If you are looking for course descriptions of what I’ve taught over the years go to the home menu above and hover your mouse over the pull-down menu for “Teaching.”
Integrative. Hospitable. Passionate.
I think these three terms describe my teaching the best.
One of the ways I express the hospitality part of that trio (and probably the other two as well) is by always inviting each class I teach over to my house at some point in the semester. We live just a 15 minute walk from campus so it is pretty easy to do that.
I strive to model a desire for the integration of the mind, the heart, and action in whatever we are studying. Cross-cultural simulation exercises, field trips, and creative assignments are some of the things I use in order to promote this kind of integrative learning. When I taught at a seminary in Philadelphia I held prayer vigils with my classes outside on our busy street corner to pray for better stewardship of creation and to raise awareness about World Water Day. I also have traveled to the Church Center for the United Nations in New York City for day-long seminars with my students on topics related to international development and the Democratic Republic of the Congo. I also really enjoy co-teaching. In my dozen or so years of teaching I have co-taught classes with at least a half dozen different people – several of whom were pastors. These examples well-illustrate the kind of integration I strive for – integration of prayer with study, history with justice advocacy, and theory with ministerial practice.
Hospitality in the classroom is something I reflect upon frequently. People learn best when they feel welcomed and safe. I became convinced of this years ago when I served as an addictions counselor in a Michigan prison. I tried to create a bit of an alternative culture of hospitality in the room where we met. George Fox University is a lot easier of a place to practice hospitality, but it is still hard to “try on” new ideas and to strive to see things from diverse points of view. Doing so can sometimes lead to uncomfortable conversations in the classroom. It is important that we have those uncomfortable conversations, but students will only engage in them if they feel like diverse voices are respected and truly heard. I do my best to facilitate that. Hospitality also involves being willing to be “guest” as well as “host.” The above field trip to a Coptic Orthodox Church in Portland with my African Christianity class in 2018 was one way we all received hospitality from our Coptic sisters and brothers.

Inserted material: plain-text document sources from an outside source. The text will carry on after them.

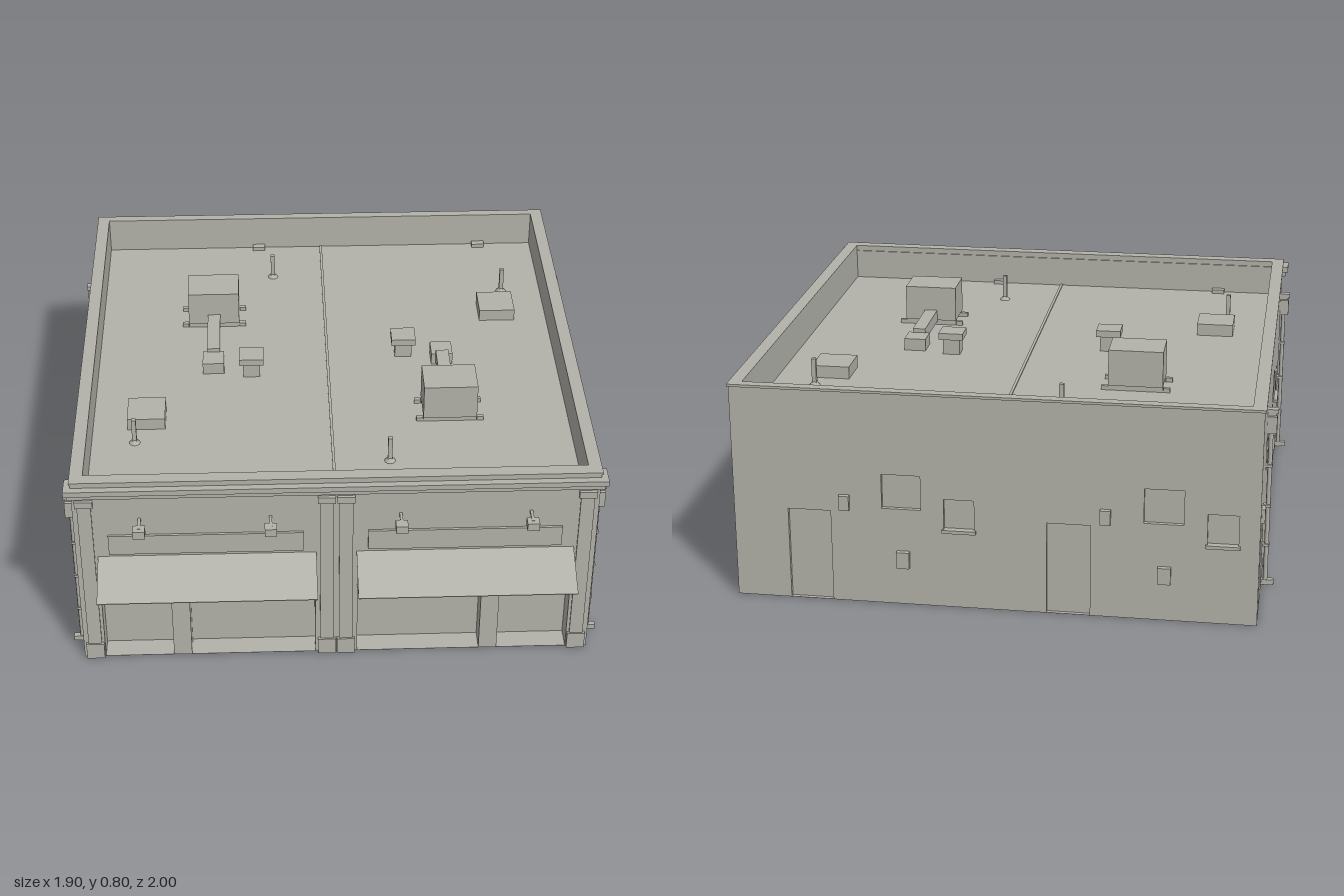
import * as THREE from 'three';

const concrete = new THREE.MeshStandardMaterial({ color: 0xb3b2aa, side: THREE.DoubleSide });
concrete.name = 'concreteGrey';

const HEIGHT = 0.78, ROOF = 0.645;
const HALF_X = 0.906, FRONT = 0.83, BACK = -0.98;
const WINDOW_DEPTH = 0.015, SHOP_DEPTH = 0.08;

function add(parent, name, geometry) {
  const mesh = new THREE.Mesh(geometry, concrete);
  mesh.name = name;
  parent.add(mesh);
  return mesh;
}

// Box given by its limits on each axis
function box(parent, name, x0, x1, y0, y1, z0, z1) {
  const mesh = add(parent, name, new THREE.BoxGeometry(x1 - x0, y1 - y0, z1 - z0));
  mesh.position.set((x0 + x1) / 2, (y0 + y1) / 2, (z0 + z1) / 2);
  return mesh;
}

// Box without its front face, sunk behind a wall opening
function recess(parent, name, x0, x1, y0, y1, depth) {
  const mesh = box(parent, name, x0, x1, y0, y1, -depth, 0);
  const index = Array.from(mesh.geometry.index.array);
  mesh.geometry.setIndex(index.filter((_, i) => i < 24 || i >= 30));
}

function polygon(points, Type = THREE.Shape) {
  return new Type(points.map(([x, y]) => new THREE.Vector2(x, y)));
}
const rect = (a, b, c, d) => [[a, c], [b, c], [b, d], [a, d]];

// Flat wall in local x/y facing +z; every opening gets a recessed panel
function wall(parent, name, outline, openings) {
  const shape = polygon(outline);
  for (const [type, a, b, c, d] of openings) {
    const y0 = Math.max(c, 0.001);
    shape.holes.push(polygon(rect(a, b, y0, d), THREE.Path));
    recess(parent, type, a, b, y0, d, type === 'shopfront' ? SHOP_DEPTH : WINDOW_DEPTH);
    if (type === 'silledWindow') box(parent, 'windowSill', a - 0.006, b + 0.006, c - 0.012, c, 0, 0.01);
  }
  add(parent, name, new THREE.ShapeGeometry(shape));
}

function wallGroup(parent, name, x, z, turn) {
  const g = new THREE.Group();
  g.name = name;
  g.position.set(x, 0, z);
  g.rotation.y = turn;
  parent.add(g);
  return g;
}

// Side wall; s turns model z into the wall's own x
function sideWall(parent, side) {
  const s = -side;
  const g = wallGroup(parent, side > 0 ? 'leftSide' : 'rightSide', side * HALF_X, 0, side * Math.PI / 2);
  const span = (z0, z1) => (s > 0 ? [z0, z1] : [-z1, -z0]);
  const outline = [[s * BACK, 0], [s * FRONT, 0]];
  // wedge-shaped gap near the front corner of one side
  if (side > 0) outline.push([s * FRONT, 0.15], [s * 0.58, 0.23], [s * FRONT, 0.23]);
  outline.push([s * FRONT, HEIGHT], [s * BACK, HEIGHT]);
  wall(g, 'sideWall', outline, [
    ['silledWindow', ...span(0.47, 0.58), 0.3, 0.41],
    ['window', ...span(0.1, 0.235), 0.39, 0.515],
    ['silledWindow', ...span(-0.22, -0.11), 0.3, 0.41],
    ['window', ...span(-0.565, -0.43), 0.39, 0.515],
    ['door', ...span(-0.845, -0.69), 0, 0.335],
  ]);
  box(g, 'wallVent', ...span(0.325, 0.37), 0.14, 0.2, 0, 0.01);
  box(g, 'doorLamp', ...span(-0.9, -0.862), 0.345, 0.395, 0, 0.012);
  // downpipes with rain hoppers
  for (const z of [0.735, -0.64]) {
    const c = s * z;
    add(g, 'downpipe', new THREE.CylinderGeometry(0.008, 0.008, 0.58, 8)).position.set(c, 0.29, 0.014);
    box(g, 'rainHopper', c - 0.025, c + 0.025, 0.58, 0.642, 0, 0.034);
    box(g, 'hopperInlet', c - 0.014, c + 0.014, 0.642, 0.65, 0, 0.03);
    box(g, 'hopperRim', c - 0.014, c + 0.014, 0.65, 0.665, 0, 0.038);
    box(g, 'pipeSpout', c - 0.01, c + 0.01, 0.003, 0.022, 0, 0.044);
    for (const y of [0.15, 0.3, 0.45]) box(g, 'pipeBracket', c - 0.012, c + 0.012, y, y + 0.01, 0, 0.024);
  }
}

function backWall(parent) {
  const g = wallGroup(parent, 'backSide', 0, BACK, Math.PI);
  const openings = [];
  for (const dx of [0, -0.9]) {
    const span = (a, b) => [-(b + dx), -(a + dx)];
    openings.push(
      ['door', ...span(0.565, 0.715), 0, 0.335],
      ['window', ...span(0.25, 0.385), 0.355, 0.48],
      ['silledWindow', ...span(0.065, 0.17), 0.29, 0.4]);
    box(g, 'doorLamp', ...span(0.497, 0.533), 0.345, 0.398, 0, 0.018);
    box(g, 'wallVent', ...span(0.29, 0.335), 0.14, 0.2, 0, 0.018);
  }
  wall(g, 'backWall', rect(-HALF_X, HALF_X, 0, HEIGHT), openings);
}

function frontWall(parent) {
  const g = wallGroup(parent, 'frontSide', 0, FRONT, 0);
  // each shopfront is divided by a post left standing in the wall plane
  wall(g, 'frontWall', rect(-HALF_X, HALF_X, 0, HEIGHT), [
    ['shopfront', -0.83, -0.585, 0, 0.35], ['shopfront', -0.52, -0.075, 0, 0.35],
    ['shopfront', 0.075, 0.515, 0, 0.35], ['shopfront', 0.58, 0.83, 0, 0.35]]);
  // pilasters
  for (const x of [-0.865, -0.0335, 0.0335, 0.865]) {
    box(g, 'pilasterShaft', x - 0.024, x + 0.024, 0.066, 0.68, 0, 0.006);
    box(g, 'pilasterBase', x - 0.032, x + 0.032, 0, 0.066, 0, 0.012);
    box(g, 'pilasterCapital', x - 0.031, x + 0.031, 0.68, 0.706, 0, 0.012);
  }
  // stepped cornice
  box(g, 'corniceLower', -0.92, 0.92, 0.718, 0.74, -0.035, 0.012);
  box(g, 'corniceUpper', -0.93, 0.93, 0.74, 0.76, -0.05, 0.025);
  // one bay per shop: sign board, awning and lamps
  for (const dx of [-0.9, 0]) {
    const x0 = dx + 0.07, x1 = dx + 0.83;
    box(g, 'signBoard', x0 + 0.04, x1 - 0.045, 0.475, 0.555, 0, 0.009);
    // sloping canopy and the struts under its ends
    const strip = (name, a, b, yWall, thick) => {
      const slope = Math.atan2(0.385 - yWall, 0.168);
      const mesh = box(g, name, a, b, 0, thick, 0, Math.hypot(0.168, 0.385 - yWall));
      mesh.position.set((a + b) / 2, (yWall + 0.385) / 2, 0.084);
      mesh.rotation.x = -slope;
    };
    strip('awningCanopy', x0, x1, 0.46, 0.004);
    strip('awningStrut', x0 + 0.002, x0 + 0.01, 0.308, 0.005);
    strip('awningStrut', x1 - 0.01, x1 - 0.002, 0.308, 0.005);
    for (const x of [dx + 0.222, dx + 0.673]) {
      box(g, 'lampArm', x - 0.005, x + 0.005, 0.616, 0.626, 0, 0.06);
      box(g, 'lampHead', x - 0.021, x + 0.021, 0.595, 0.625, 0.04, 0.078);
    }
  }
}

// Equipment of one half of the roof
function roofEquipment(parent, name) {
  const g = new THREE.Group();
  g.name = name;
  parent.add(g);
  box(g, 'airConditioner', -0.53, -0.335, 0.665, 0.797, -0.487, -0.34);
  for (const z of [-0.47, -0.356]) {
    box(g, 'unitRail', -0.53, -0.335, ROOF, 0.665, z - 0.008, z + 0.008);
    for (const x of [-0.543, -0.322]) box(g, 'unitFoot', x - 0.012, x + 0.012, ROOF, 0.66, z - 0.008, z + 0.008);
  }
  box(g, 'duct', -0.456, -0.408, 0.66, 0.705, -0.34, -0.1);
  box(g, 'ductEnd', -0.472, -0.392, ROOF, 0.69, -0.105, -0.02);
  box(g, 'ventBody', -0.32, -0.257, ROOF, 0.705, -0.05, 0.006);
  box(g, 'ventCap', -0.334, -0.243, 0.705, 0.73, -0.066, 0.02);
  box(g, 'skylight', -0.74, -0.603, ROOF, 0.69, 0.195, 0.333);
  for (const [x, z] of [[-0.2, -0.715], [-0.71, 0.413]]) {
    box(g, 'ventPipe', x - 0.008, x + 0.008, ROOF, 0.745, z - 0.008, z + 0.008);
    add(g, 'pipeFlashing', new THREE.CylinderGeometry(0.008, 0.02, 0.015, 12)).position.set(x, ROOF + 0.0075, z);
  }
  for (const [x, z] of [[-0.255, -0.937], [-0.65, 0.77]]) {
    box(g, 'roofDrain', x - 0.025, x + 0.025, ROOF, 0.66, z - 0.014, z + 0.014);
  }
  return g;
}

// Rectangular ring on the wall tops, from y0 to y1
function ring(parent, name, outer, inner, y0, y1) {
  const shape = polygon(rect(...outer));
  shape.holes.push(polygon(rect(...inner), THREE.Path));
  const mesh = add(parent, name, new THREE.ExtrudeGeometry(shape, { depth: y1 - y0, bevelEnabled: false }));
  mesh.rotation.x = -Math.PI / 2;
  mesh.position.y = y0;
}

export function createModel() {
  const model = new THREE.Group();
  model.name = 'shopBuilding';
  frontWall(model);
  backWall(model);
  sideWall(model, 1);
  sideWall(model, -1);

  // roof deck, seam between the halves, parapet and coping
  box(model, 'roofDeck', -HALF_X, HALF_X, ROOF - 0.004, ROOF, BACK, FRONT);
  box(model, 'roofSeam', -0.005, 0.005, ROOF - 0.012, ROOF + 0.004, -0.95, 0.785);
  const inner = [-0.865, 0.865, -0.785, 0.95];
  ring(model, 'parapet', [-HALF_X + 0.002, HALF_X - 0.002, -FRONT + 0.002, -BACK - 0.002], inner, ROOF, 0.772);
  ring(model, 'coping', [-0.911, 0.911, -FRONT - 0.002, 0.986], inner, 0.772, HEIGHT + 0.001);

  // the two halves are the same, turned half a circle
  roofEquipment(model, 'rightRoofEquipment');
  const other = roofEquipment(model, 'leftRoofEquipment');
  other.rotation.y = Math.PI;
  other.position.z = -0.163;
  return model;
}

Passionate is the word that students most frequently use to describe my teaching over the years. It doesn’t seem to matter what course I’m teaching, my love of learning comes out rather easily as I teach! I think my passion is a bit more subdued when I teach in the William Penn Honors Program as our “great books” seminar classes are more focused on facilitating discussions of twenty people in the room. Our first “cardinal rule” of seminar, however, is “love everyone in the room.”– Dr. Benjamin Hartley